Exercise details =
Copy out all lines of the listing below that hold "back".
----
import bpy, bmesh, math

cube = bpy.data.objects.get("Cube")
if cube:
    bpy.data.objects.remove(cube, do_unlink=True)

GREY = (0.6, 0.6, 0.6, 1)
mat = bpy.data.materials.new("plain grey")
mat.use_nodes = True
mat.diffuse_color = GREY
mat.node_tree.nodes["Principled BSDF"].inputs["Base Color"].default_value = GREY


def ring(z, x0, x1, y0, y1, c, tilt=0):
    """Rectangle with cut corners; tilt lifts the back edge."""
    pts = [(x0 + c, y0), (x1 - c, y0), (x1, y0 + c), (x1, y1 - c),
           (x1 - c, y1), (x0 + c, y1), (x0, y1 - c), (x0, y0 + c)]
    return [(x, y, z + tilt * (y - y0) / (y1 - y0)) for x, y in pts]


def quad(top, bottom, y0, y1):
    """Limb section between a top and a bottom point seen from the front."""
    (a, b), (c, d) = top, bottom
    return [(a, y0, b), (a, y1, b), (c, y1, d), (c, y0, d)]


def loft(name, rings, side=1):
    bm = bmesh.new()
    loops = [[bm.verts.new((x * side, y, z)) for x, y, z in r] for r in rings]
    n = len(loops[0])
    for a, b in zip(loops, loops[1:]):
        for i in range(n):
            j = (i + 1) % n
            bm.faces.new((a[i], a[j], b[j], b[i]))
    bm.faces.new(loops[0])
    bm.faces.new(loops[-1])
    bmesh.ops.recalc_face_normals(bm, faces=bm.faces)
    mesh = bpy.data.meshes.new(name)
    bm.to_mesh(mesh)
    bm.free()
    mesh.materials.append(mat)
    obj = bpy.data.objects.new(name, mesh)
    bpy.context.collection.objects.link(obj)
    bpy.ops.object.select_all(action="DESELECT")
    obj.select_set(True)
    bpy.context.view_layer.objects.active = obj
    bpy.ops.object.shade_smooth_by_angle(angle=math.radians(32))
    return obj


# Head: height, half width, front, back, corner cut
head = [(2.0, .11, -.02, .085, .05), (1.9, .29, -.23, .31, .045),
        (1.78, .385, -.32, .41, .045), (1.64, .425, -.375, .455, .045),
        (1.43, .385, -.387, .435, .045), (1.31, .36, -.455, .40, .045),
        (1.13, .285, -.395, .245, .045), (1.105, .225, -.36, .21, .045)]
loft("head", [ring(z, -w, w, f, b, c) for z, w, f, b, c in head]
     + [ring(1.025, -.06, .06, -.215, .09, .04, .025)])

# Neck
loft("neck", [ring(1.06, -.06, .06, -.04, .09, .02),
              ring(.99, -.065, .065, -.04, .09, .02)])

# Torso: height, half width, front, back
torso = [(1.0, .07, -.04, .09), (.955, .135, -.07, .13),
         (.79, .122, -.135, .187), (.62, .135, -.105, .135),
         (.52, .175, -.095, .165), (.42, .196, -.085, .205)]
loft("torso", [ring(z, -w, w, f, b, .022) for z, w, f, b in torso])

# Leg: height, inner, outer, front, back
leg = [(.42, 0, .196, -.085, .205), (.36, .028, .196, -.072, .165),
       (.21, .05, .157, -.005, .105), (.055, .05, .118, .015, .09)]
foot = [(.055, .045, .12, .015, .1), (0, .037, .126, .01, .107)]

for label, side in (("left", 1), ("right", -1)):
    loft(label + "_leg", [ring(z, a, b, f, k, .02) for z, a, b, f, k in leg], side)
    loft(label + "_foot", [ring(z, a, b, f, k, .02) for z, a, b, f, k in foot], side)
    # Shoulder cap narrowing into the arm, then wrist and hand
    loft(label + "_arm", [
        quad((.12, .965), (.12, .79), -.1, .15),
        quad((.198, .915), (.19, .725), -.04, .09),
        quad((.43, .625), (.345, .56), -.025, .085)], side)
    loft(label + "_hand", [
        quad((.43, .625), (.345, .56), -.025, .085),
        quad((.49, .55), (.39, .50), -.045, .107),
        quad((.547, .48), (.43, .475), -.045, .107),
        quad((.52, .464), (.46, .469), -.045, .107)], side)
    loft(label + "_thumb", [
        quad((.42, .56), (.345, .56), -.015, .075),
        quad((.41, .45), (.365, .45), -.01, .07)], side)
----
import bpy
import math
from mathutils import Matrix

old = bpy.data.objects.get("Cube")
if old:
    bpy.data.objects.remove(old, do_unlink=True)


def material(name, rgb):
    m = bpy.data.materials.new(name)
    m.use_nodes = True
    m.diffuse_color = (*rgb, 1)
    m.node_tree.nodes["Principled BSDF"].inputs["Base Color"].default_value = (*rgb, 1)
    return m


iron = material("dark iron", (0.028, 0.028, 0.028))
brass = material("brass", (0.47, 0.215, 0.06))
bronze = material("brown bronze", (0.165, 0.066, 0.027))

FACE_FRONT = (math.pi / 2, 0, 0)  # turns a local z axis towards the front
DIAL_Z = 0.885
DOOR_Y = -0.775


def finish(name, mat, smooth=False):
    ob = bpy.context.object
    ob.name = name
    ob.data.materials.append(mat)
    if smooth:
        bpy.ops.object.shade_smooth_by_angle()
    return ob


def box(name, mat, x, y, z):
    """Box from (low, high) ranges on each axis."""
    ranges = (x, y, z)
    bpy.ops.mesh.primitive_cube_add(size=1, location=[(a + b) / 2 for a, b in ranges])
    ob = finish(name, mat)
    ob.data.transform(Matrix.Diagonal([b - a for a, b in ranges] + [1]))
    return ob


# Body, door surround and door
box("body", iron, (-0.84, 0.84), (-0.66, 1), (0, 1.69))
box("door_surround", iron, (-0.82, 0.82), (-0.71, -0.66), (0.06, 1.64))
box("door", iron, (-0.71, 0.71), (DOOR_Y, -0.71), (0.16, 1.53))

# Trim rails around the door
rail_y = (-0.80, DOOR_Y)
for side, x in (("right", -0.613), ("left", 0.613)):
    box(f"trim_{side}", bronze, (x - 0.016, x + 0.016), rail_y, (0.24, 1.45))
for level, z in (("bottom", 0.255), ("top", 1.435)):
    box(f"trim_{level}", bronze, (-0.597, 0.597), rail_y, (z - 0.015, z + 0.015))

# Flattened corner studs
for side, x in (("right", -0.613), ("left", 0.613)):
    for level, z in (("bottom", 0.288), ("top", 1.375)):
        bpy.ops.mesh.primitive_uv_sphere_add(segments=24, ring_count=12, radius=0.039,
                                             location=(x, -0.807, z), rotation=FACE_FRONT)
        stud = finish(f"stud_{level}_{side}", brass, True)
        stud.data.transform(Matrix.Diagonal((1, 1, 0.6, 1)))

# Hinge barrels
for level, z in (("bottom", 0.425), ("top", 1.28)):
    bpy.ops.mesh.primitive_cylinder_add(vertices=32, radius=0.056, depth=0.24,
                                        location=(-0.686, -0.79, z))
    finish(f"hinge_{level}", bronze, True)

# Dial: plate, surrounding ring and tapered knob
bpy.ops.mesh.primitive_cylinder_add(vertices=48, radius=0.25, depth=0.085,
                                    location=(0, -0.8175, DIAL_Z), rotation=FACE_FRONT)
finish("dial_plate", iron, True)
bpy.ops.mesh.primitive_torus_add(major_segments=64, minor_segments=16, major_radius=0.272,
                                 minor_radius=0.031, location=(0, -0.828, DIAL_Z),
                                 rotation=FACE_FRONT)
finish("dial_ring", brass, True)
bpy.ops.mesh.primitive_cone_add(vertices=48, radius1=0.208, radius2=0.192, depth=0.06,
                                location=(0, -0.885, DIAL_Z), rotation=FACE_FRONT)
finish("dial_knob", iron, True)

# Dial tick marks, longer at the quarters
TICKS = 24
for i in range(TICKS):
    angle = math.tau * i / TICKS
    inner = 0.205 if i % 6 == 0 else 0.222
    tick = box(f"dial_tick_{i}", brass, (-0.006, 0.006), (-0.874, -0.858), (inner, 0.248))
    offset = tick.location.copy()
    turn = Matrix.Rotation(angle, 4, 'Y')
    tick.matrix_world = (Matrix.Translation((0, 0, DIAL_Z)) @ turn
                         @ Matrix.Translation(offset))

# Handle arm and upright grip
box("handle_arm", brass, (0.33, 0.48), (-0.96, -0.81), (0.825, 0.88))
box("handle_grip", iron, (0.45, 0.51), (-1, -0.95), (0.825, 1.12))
----
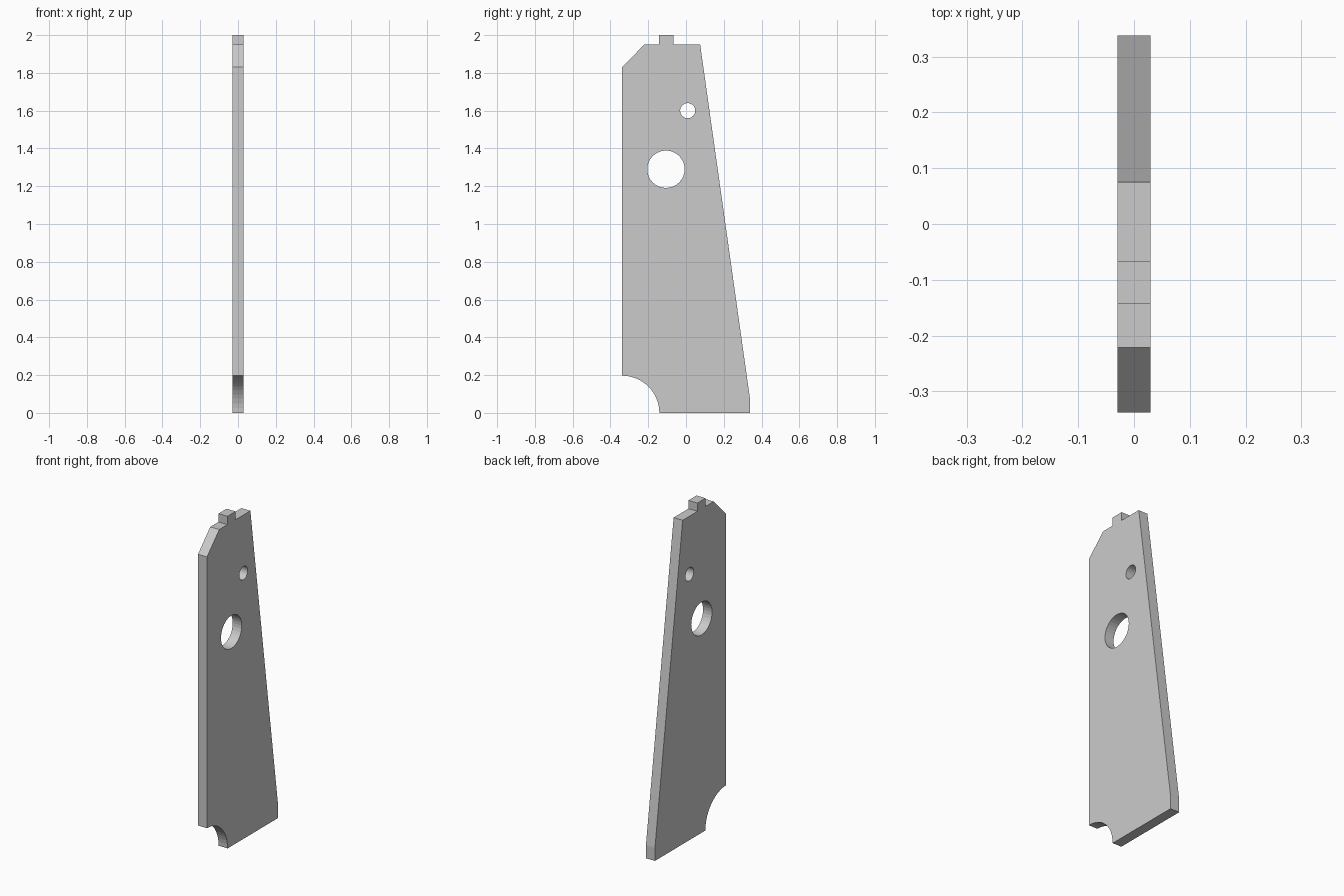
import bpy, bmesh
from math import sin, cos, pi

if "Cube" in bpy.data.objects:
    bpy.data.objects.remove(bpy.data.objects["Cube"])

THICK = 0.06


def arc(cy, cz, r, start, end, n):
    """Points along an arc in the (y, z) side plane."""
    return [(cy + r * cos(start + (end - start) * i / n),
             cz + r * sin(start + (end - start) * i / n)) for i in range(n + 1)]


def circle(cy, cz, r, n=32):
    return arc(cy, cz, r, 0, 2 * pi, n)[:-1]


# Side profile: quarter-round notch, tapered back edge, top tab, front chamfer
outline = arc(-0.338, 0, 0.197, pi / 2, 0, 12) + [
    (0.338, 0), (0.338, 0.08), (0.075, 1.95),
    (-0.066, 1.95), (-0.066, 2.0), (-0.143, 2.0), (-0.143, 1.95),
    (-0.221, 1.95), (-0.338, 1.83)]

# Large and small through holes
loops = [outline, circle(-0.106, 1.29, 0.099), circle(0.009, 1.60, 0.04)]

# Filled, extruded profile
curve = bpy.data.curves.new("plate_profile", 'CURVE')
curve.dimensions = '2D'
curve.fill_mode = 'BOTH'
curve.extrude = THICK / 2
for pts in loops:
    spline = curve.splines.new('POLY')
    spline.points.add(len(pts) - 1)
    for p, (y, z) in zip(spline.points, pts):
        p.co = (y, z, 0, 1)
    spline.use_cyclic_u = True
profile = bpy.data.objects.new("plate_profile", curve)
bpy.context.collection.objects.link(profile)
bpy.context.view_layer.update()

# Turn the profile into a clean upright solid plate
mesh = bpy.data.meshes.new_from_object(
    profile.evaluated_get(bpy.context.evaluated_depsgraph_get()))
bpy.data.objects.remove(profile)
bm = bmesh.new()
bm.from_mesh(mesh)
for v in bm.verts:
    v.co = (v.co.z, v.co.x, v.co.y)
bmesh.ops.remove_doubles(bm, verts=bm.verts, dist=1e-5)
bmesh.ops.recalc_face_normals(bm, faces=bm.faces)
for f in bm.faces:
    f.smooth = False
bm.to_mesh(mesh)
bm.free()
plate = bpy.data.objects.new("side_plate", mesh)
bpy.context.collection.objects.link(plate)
----
Written solution =
    """Rectangle with cut corners; tilt lifts the back edge."""
# Head: height, half width, front, back, corner cut
# Torso: height, half width, front, back
# Leg: height, inner, outer, front, back
# Side profile: quarter-round notch, tapered back edge, top tab, front chamfer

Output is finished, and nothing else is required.